The Defense Department on Thursday announced the names of five military bases that are under consideration to host a potential new U.S. missile interceptor site, according to the Pentagon's American Forces Press Service.
The facilities selected for the congressionally required siting study are: Fort Drum in New York, Camp Ethan Allen Training Site in Vermont, Naval Air Station Portsmouth SERE Training Area in Maine, Camp Ravenna Joint Training Center in Ohio and Fort Custer Training Center in Michigan.
Congress in fiscal 2013 passed a law that requires the Pentagon to study possibilities for establishing a third interceptor site for homeland defense against possible ICBM attacks by North Korea and Iran. Legislators approved $100 million for the site review, but no decision has been made on whether to proceed with building a new interceptor site.
There are presently 30 long-range interceptors deployed at two interceptor sites at Fort Greely in Alaska and Vandenberg Air Force Base in California.
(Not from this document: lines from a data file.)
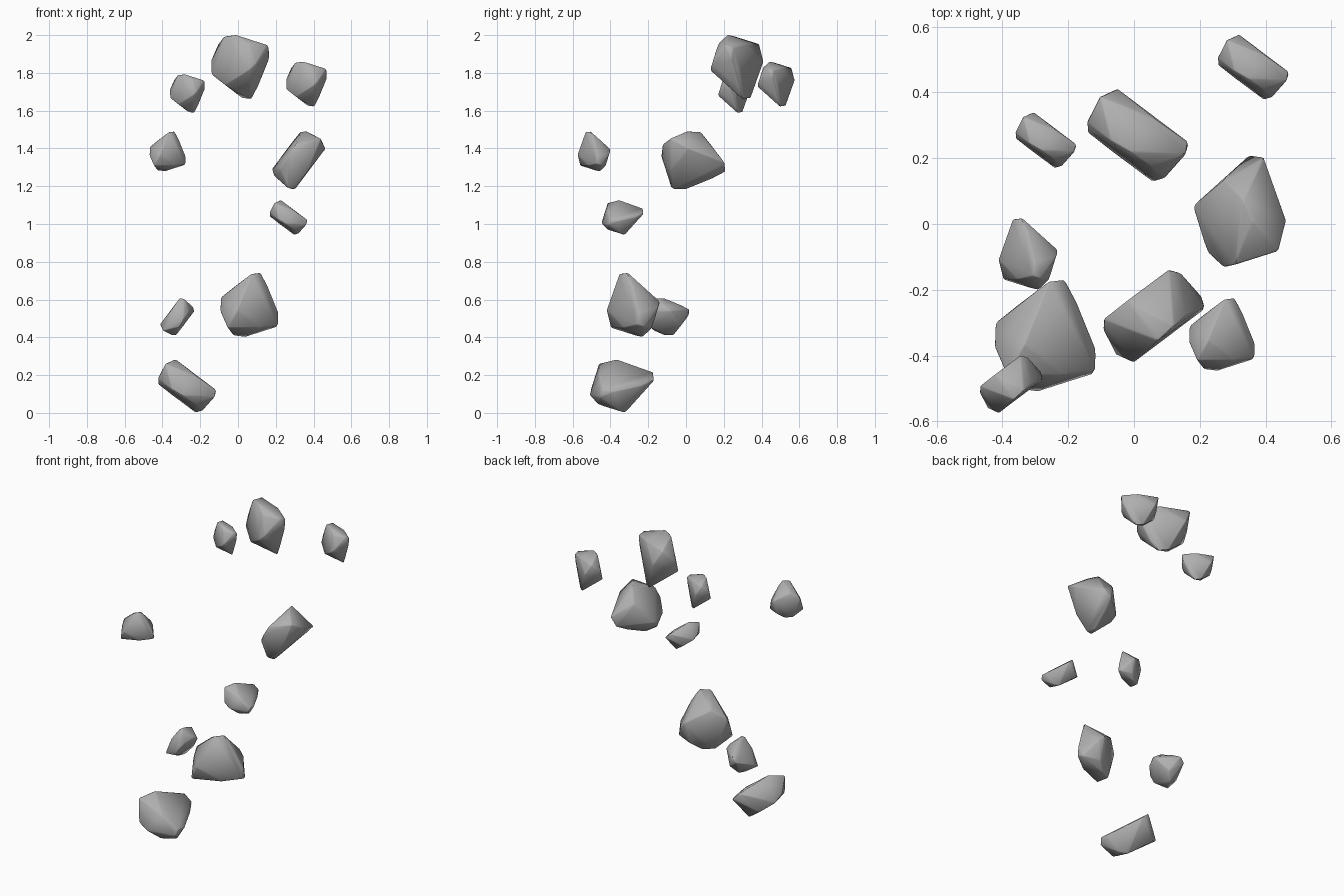
import bpy, bmesh
from mathutils import Matrix, Vector

if "Cube" in bpy.data.objects:
    bpy.data.objects.remove(bpy.data.objects["Cube"])

stone = bpy.data.materials.new("grey_stone")
stone.diffuse_color = (0.43, 0.43, 0.43, 1)
stone.use_nodes = True
stone.node_tree.nodes["Principled BSDF"].inputs["Base Color"].default_value = stone.diffuse_color

# corners of one slab-like boulder
CORNERS = [(.155, -.02, .105), (.148, -.06, .118), (.157, -.03, .04),
           (-.112, .118, .122), (-.06, .142, .027), (.055, .05, .122),
           (-.152, .04, .03), (-.15, .01, -.035), (-.076, -.048, -.094),
           (.05, -.142, -.015), (.085, -.132, .016), (.045, -.098, .127),
           (-.08, -.016, .164), (-.02, -.05, .172),
           (.016, .074, -.164), (.064, .03, -.17), (.1, 0, -.1)]

# quarter-turn orientations (rows of rotation matrices)
UPRIGHT = Matrix(((1, 0, 0), (0, 1, 0), (0, 0, 1)))
FLIPPED = Matrix(((1, 0, 0), (0, -1, 0), (0, 0, -1)))
TIPPED = Matrix(((1, 0, 0), (0, 0, -1), (0, 1, 0)))
ROLLED = Matrix(((0, 1, 0), (0, 0, -1), (-1, 0, 0)))
ROLLED_BACK = Matrix(((0, -1, 0), (0, 0, -1), (1, 0, 0)))


def rock(name, centre, size, turn):
    bm = bmesh.new()
    for c in CORNERS:
        bm.verts.new(turn @ Vector(c) * size + Vector(centre))
    bmesh.ops.convex_hull(bm, input=bm.verts)
    loose = [v for v in bm.verts if not v.link_faces]
    bmesh.ops.delete(bm, geom=loose, context='VERTS')
    bmesh.ops.recalc_face_normals(bm, faces=bm.faces)
    # slightly worn edges
    edges = [e for e in bm.edges if e.calc_face_angle(0) > 0.35]
    bmesh.ops.bevel(bm, geom=edges, offset=.005 * size, segments=1,
                    affect='EDGES', clamp_overlap=True)
    mesh = bpy.data.meshes.new(name)
    bm.to_mesh(mesh)
    bm.free()
    mesh.materials.append(stone)
    ob = bpy.data.objects.new(name, mesh)
    bpy.context.collection.objects.link(ob)
    bpy.ops.object.select_all(action='DESELECT')
    ob.select_set(True)
    bpy.context.view_layer.objects.active = ob
    bpy.ops.object.shade_smooth_by_angle(angle=1.0)


# floating rocks, top to bottom
rock("top_large_rock", (.008, .27, 1.83), 1, UPRIGHT)
rock("top_left_small_rock", (-.27, .255, 1.69), .6, UPRIGHT)
rock("top_right_small_rock", (.36, .477, 1.74), .7, UPRIGHT)
rock("upper_left_small_rock", (-.375, -.487, 1.385), .62, FLIPPED)
rock("upper_right_large_rock", (.322, .04, 1.34), 1, ROLLED)
rock("middle_small_rock", (.265, -.335, 1.035), .65, TIPPED)
rock("lower_large_rock", (.057, -.28, .573), 1, FLIPPED)
rock("lower_left_small_rock", (-.322, -.09, .507), .64, ROLLED_BACK)
rock("bottom_large_rock", (-.273, -.338, .143), 1, TIPPED)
"While the administration has not made a decision to build another missile defense facility in the U.S. for homeland defense, if a decision were to be made in the future to construct a new site, completing the required site study and environmental impact statement would shorten the timeline required to build such a site," Missile Defense Agency head Vice Adm. James Syring said in provided comments.
A small Pentagon delegation will travel to each of the five sites to gather information on such infrastructure considerations as electricity and water supplies and access to transportation.
After the siting study is completed, the selection process will be narrowed down to three bases that will have official environmental-impact statements completed on them in order to determine the best possible location for the potential interceptor site, VTDigger.org reported. EIA studies typically take 18-24 months to complete.
Soem Vermont leaders, for their part, are unhappy that Camp Ethan Allen is in the running to host the possible interceptor site.
"I've always felt that the multiple billions spent on missile defense are a monumental waste of money, on technologically challenged systems, and I am empathetically against putting one of these sites in Vermont," Senator Patrick Leahy (D-Vt.) said to journalists.
Senator Bernie Sanders (I-Vt.), Representative Peter Welch (D-Vt.) and Vermont Governor Peter Shumlin have also come out in opposition to interceptors being placed in Vermont.